posted on 2021-07-19, 19:12 authored by Jie Zhang, Minsu Choi, Yuemeng Ji, Renyi Zhang, Ruiqin Zhang, Qi Ying

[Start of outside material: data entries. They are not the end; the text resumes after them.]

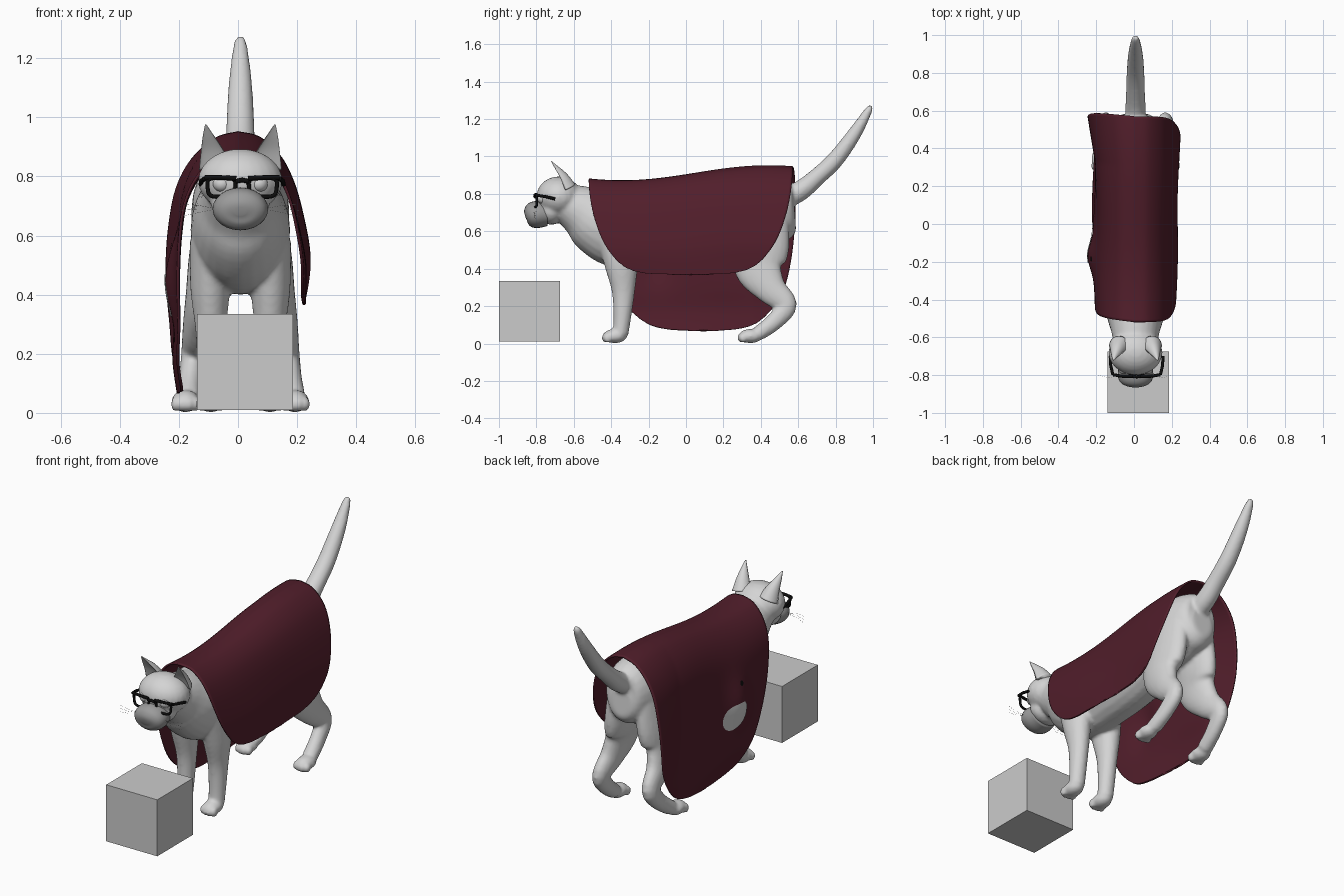
import bpy, bmesh, math
from mathutils import Vector, Matrix
from mathutils.bvhtree import BVHTree

if "Cube" in bpy.data.objects:
    bpy.data.objects.remove(bpy.data.objects["Cube"], do_unlink=True)

CX = 0.008  # centre line of the cat


def material(name, r, g, b):
    m = bpy.data.materials.new(name)
    m.use_nodes = True
    m.diffuse_color = (r, g, b, 1)
    bsdf = next(n for n in m.node_tree.nodes if n.type == "BSDF_PRINCIPLED")
    bsdf.inputs["Base Color"].default_value = (r, g, b, 1)
    return m


FUR = material("pale grey fur", .66, .66, .66)
MUZZLE = material("mid grey muzzle", .33, .33, .33)
CLOTH = material("burgundy cloth", .083, .013, .024)
BLACK = material("black frame", .004, .004, .004)
BOX = material("light grey box", .6, .6, .6)


def finish(name, bm, mat, smooth=True):
    bmesh.ops.recalc_face_normals(bm, faces=bm.faces)
    mesh = bpy.data.meshes.new(name)
    bm.to_mesh(mesh)
    bm.free()
    obj = bpy.data.objects.new(name, mesh)
    bpy.context.collection.objects.link(obj)
    mesh.materials.append(mat)
    if smooth:
        mesh.shade_smooth()
    return obj


def spline(points, n):
    """Smooth curve through points of any dimension."""
    p = [Vector(q) for q in points]
    p = [p[0]] + p + [p[-1]]
    out = []
    for a, b, c, d in zip(p, p[1:], p[2:], p[3:]):
        for k in range(n):
            t = k / n
            out.append(b + (c - a) * (t / 2) + (a * 2 - b * 5 + c * 4 - d) * (t * t / 2)
                       + (b * 3 - a - c * 3 + d) * (t ** 3 / 2))
    return out + [p[-1]]


def loft(bm, sections, side=1, segs=24, cup=1):
    """Tube through (x, y, z, half width, half depth) sections."""
    secs = spline(sections, 5)
    centres = [Vector((CX + side * s[0], s[1], s[2])) for s in secs]
    rings = []
    for i, s in enumerate(secs):
        t = (centres[min(i + 1, len(secs) - 1)] - centres[max(i - 1, 0)]).normalized()
        u = (Vector((1, 0, 0)) - t * t.x).normalized()
        w = t.cross(u)
        ring = []
        for k in range(segs):
            a = k / segs * math.tau
            v = math.sin(a)
            ring.append(bm.verts.new(centres[i] + u * (s[3] * math.cos(a))
                                     + w * (s[4] * (v if v > 0 else v * cup))))
        rings.append(ring)
    for r, q in zip(rings, rings[1:]):
        for k in range(segs):
            bm.faces.new((r[k], r[(k + 1) % segs], q[(k + 1) % segs], q[k]))
    bm.faces.new(rings[0])
    bm.faces.new(rings[-1])


def ellipsoid(bm, centre, radii):
    x, y, z = centre
    mat = Matrix.Translation((CX + x, y, z)) @ Matrix.Diagonal((*radii, 1))
    bmesh.ops.create_uvsphere(bm, u_segments=24, v_segments=14, radius=1, matrix=mat)


def wire(name, paths, radius, mat, cyclic=False):
    cu = bpy.data.curves.new(name, "CURVE")
    cu.dimensions = "3D"
    cu.bevel_depth = radius
    cu.bevel_resolution = 2
    cu.use_fill_caps = True
    for path in paths:
        sp = cu.splines.new("POLY")
        sp.points.add(len(path) - 1)
        for pt, co in zip(sp.points, path):
            pt.co = (*co, 1)
        sp.use_cyclic_u = cyclic
    cu.materials.append(mat)
    bpy.context.collection.objects.link(bpy.data.objects.new(name, cu))


# Body: torso, neck, head, tail and legs fused into one skin
bm = bmesh.new()
loft(bm, [(0, .582, .70, .06, .08), (0, .555, .70, .11, .15), (0, .45, .71, .15, .19),
          (0, .25, .69, .165, .2), (0, 0, .635, .165, .21), (0, -.2, .625, .165, .22),
          (0, -.36, .62, .168, .215), (0, -.47, .655, .155, .185),
          (0, -.56, .71, .13, .14), (0, -.66, .76, .11, .1)])
loft(bm, [(0, .46, .75, .055, .06), (0, .6, .81, .054, .055), (0, .7, .89, .05, .047),
          (0, .8, .985, .047, .045), (0, .9, 1.12, .039, .037),
          (0, .975, 1.245, .023, .021), (0, .99, 1.272, .01, .01)])
ellipsoid(bm, (0, -.68, .785), (.143, .12, .108))
ellipsoid(bm, (0, -.72, .71), (.1, .07, .075))
for side in (1, -1):
    loft(bm, [(.1, -.36, .58, .072, .12), (.102, -.345, .42, .067, .09),
              (.1, -.335, .28, .052, .062), (.1, -.34, .15, .046, .048),
              (.1, -.35, .05, .043, .042)], side)
    loft(bm, [(.085, .42, .7, .065, .13), (.105, .4, .52, .07, .152),
              (.125, .39, .4, .06, .13), (.145, .455, .29, .05, .085),
              (.158, .535, .205, .042, .058), (.168, .475, .12, .04, .047),
              (.178, .39, .055, .042, .04)], side)
    for toe_x, toe_y in ((.1, -.38), (.185, .345)):
        ellipsoid(bm, (side * toe_x, toe_y, .04), (.048, .065, .038))
        for k in (-1.5, -.5, .5, 1.5):
            ellipsoid(bm, (side * toe_x + k * .023, toe_y - .052 + abs(k) * .009, .03),
                      (.016, .024, .026))
body = finish("cat_body", bm, FUR)
remesh = body.modifiers.new("fuse", "REMESH")
remesh.mode = "VOXEL"
remesh.voxel_size = .01
remesh.use_smooth_shade = True
relax = body.modifiers.new("relax", "SMOOTH")
relax.factor = .5
relax.iterations = 4

# Ears (cupped at the front) and eyes
for side, label in ((1, "left"), (-1, "right")):
    bm = bmesh.new()
    loft(bm, [(.085, -.65, .83, .056, .062), (.097, -.672, .885, .038, .043),
              (.109, -.7, .935, .019, .021), (.117, -.722, .974, .003, .003)],
         side, cup=-.15)
    finish(label + "_ear", bm, FUR)
    bm = bmesh.new()
    ellipsoid(bm, (side * .063, -.765, .775), (.03, .03, .028))
    finish(label + "_eye", bm, FUR)

# Muzzle
bm = bmesh.new()
loft(bm, [(0, -.74, .69, .082, .062), (0, -.79, .69, .094, .072),
          (0, -.83, .687, .086, .066), (0, -.852, .684, .06, .045),
          (0, -.86, .682, .02, .015)])
finish("muzzle", bm, MUZZLE)

# Glasses
GX = .014
rims, arms = [], []
for side in (1, -1):
    rim = []
    for k in range(32):
        a = k / 32 * math.tau
        c, s = math.cos(a), math.sin(a)
        z = .763 + .032 * math.copysign(abs(s) ** .5, s)
        x = .07 + (.047 + .1 * (z - .763)) * math.copysign(abs(c) ** .5, c)
        rim.append((GX + side * x, -.805 + .008 * abs(c), z))
    rims.append(rim)
    arms.append([(GX + side * .02, -.807, .793), (GX + side * .07, -.807, .796),
                 (GX + side * .126, -.798, .796)])
    arms.append([(GX + side * .126, -.798, .793), (GX + side * .137, -.75, .785),
                 (GX + side * .14, -.7, .773)])
arms.append([(GX - .022, -.807, .783), (GX, -.809, .788), (GX + .022, -.807, .783)])
wire("glasses_rims", rims, .007, BLACK, cyclic=True)
wire("glasses_arms", arms, .008, BLACK)

# Whiskers
wire("whiskers", [[(CX + s * .08, -.8, .69), (CX + s * .14, -.815, .69 + k * .012),
                   (CX + s * .2, -.8, .685 + k * .02)]
                  for s in (1, -1) for k in (-1, 0, 1)], .0004, FUR)

# Draped cloth: rounded sheet, short on the left flank and long on the right
drape = {1: [(0, .908), (.07, .895), (.135, .84), (.178, .76), (.208, .65),
             (.23, .51), (.225, .37)],
         -1: [(0, .908), (.07, .89), (.135, .825), (.178, .73), (.198, .6), (.206, .45),
              (.206, .3), (.21, .18), (.195, .07)]}
drape = {s: spline(p, 60) for s, p in drape.items()}
corner = {1: 3.5, -1: 3}
ROWS, COLS = 50, 40
bm = bmesh.new()
grid = []
for j in range(-ROWS, ROWS + 1):
    s = 1 if j >= 0 else -1
    f = math.sin(abs(j) / ROWS * math.pi / 2)
    half = .545 * max(0, 1 - f ** corner[s]) ** (1 / corner[s])
    px, pz = drape[s][round(f * (len(drape[s]) - 1))]
    row = []
    for i in range(-COLS, COLS + 1):
        y = .025 + half * i / COLS
        z = pz + .04 * math.sin(4 * (y - .05)) * (1 - f) ** .7
        if s > 0:
            x = px * (1 + .1 * (y - .15)) + f * .005 * math.sin(8 * y + 7 * z)
        else:  # swept back, flared at the rear, bulging over the right shoulder
            x = px * (1 + .65 * max(0, y - .3)) + f * .008 * math.sin(8 * y + 7 * z)
            y += .07 * f
            x += .03 * math.exp(-((y + .17) / .09) ** 2 - ((z - .46) / .13) ** 2)
        row.append(bm.verts.new((s * x, y, z)))
    grid.append(row)
for r, q in zip(grid, grid[1:]):
    for k in range(2 * COLS):
        bm.faces.new((r[k], r[k + 1], q[k + 1], q[k]))
bmesh.ops.remove_doubles(bm, verts=bm.verts, dist=1e-5)
surface = BVHTree.FromBMesh(bm)
cloth = finish("draped_cloth", bm, CLOTH)
thick = cloth.modifiers.new("thickness", "SOLIDIFY")
thick.thickness = .01
thick.offset = 0


def flank_plate(name, cy, cz, ry, rz, point, mat):
    """Thin plate lying on the outside of the right flank, peaked at the upper front."""
    bm = bmesh.new()
    rings = []
    for m in range(1, 7):
        ring = []
        for k in range(36):
            a = k / 36 * math.tau
            r = m / 6 * (1 + point * math.exp(-((a - 2.25) / .4) ** 2))
            y, z = cy + ry * r * math.cos(a), cz + rz * r * math.sin(a)
            hit = surface.ray_cast(Vector((-1, y, z)), Vector((1, 0, 0)))[0]
            ring.append(bm.verts.new((hit.x - .009, y, z)))
        rings.append(ring)
    bm.faces.new(rings[0])
    for r, q in zip(rings, rings[1:]):
        for k in range(36):
            bm.faces.new((r[k], r[(k + 1) % 36], q[(k + 1) % 36], q[k]))
    finish(name, bm, mat)


# Pale patch and dark dot on the right flank
flank_plate("pale_patch", -.115, .395, .095, .07, .25, FUR)
flank_plate("dark_dot", -.185, .565, .014, .014, 0, BLACK)

# Box standing in front of the cat
bm = bmesh.new()
bmesh.ops.create_cube(bm, size=.325, matrix=Matrix.Translation((.0235, -.8375, .1725)))
finish("box", bm, BOX, smooth=False)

Oxidation of toluene by OH radicals plays a significant role in forming ozone (O3) and secondary organic aerosol (SOA) in polluted urban atmospheres. However, the branching ratio of the cresol formation pathway after OH addition to the aromatic ring remains uncertain, affecting model predictions of O3 and SOA. In this study, SOA formation under low (18%) and high (48%) cresol branching ratio conditions are determined by modeling chamber experiments on toluene SOA formation, using a photochemical box model with the semiexplicit master chemical mechanism (MCM) v3.2 and an SOA module for the equilibrium gas-to-particle partitioning of semivolatile products. The modeled SOA concentrations are fitted to determine the SOA yields and saturation concentrations using the classical two-product representation. These parameters are then applied in the community multiscale air quality (CMAQ) model to assess the impact of the cresol branching ratio on SOA formation. The reaction products of ARO1 (the lump species that includes mostly toluene) with OH are also modified to reflect the higher cresol branching ratio. Two sets of CMAQ simulations for China (C0, with low SOA yields and unmodified ARO1 + OH reaction, and C1, with high SOA yields and modified ARO1 + OH reaction) are conducted for January and July 2013. Predicted monoaromatic compound concentrations in major urban areas are ∼4–7 ppb in January and ∼1.5–3 ppb in July, which generally agree with measurements. The higher cresol branching ratio simulations lead to slightly lower OH radicals and O3 predictions. Less than 1 ppb decrease of monthly average daily maximum 8 h and peak hour O3 is found in the urban areas in July and with broader spatial coverage in January. The increase in January ARO1 SOA is approximately 1.2 μg m–3, corresponding to a relative increase of 40–70% to ARO1 SOA or an ∼10% increase of total SOA. This change reflects the combined effects of increasing ARO1 SOA due to higher yields and reduced formation of semivolatile organic products and glyoxal and methylglyoxal due to lower OH radicals.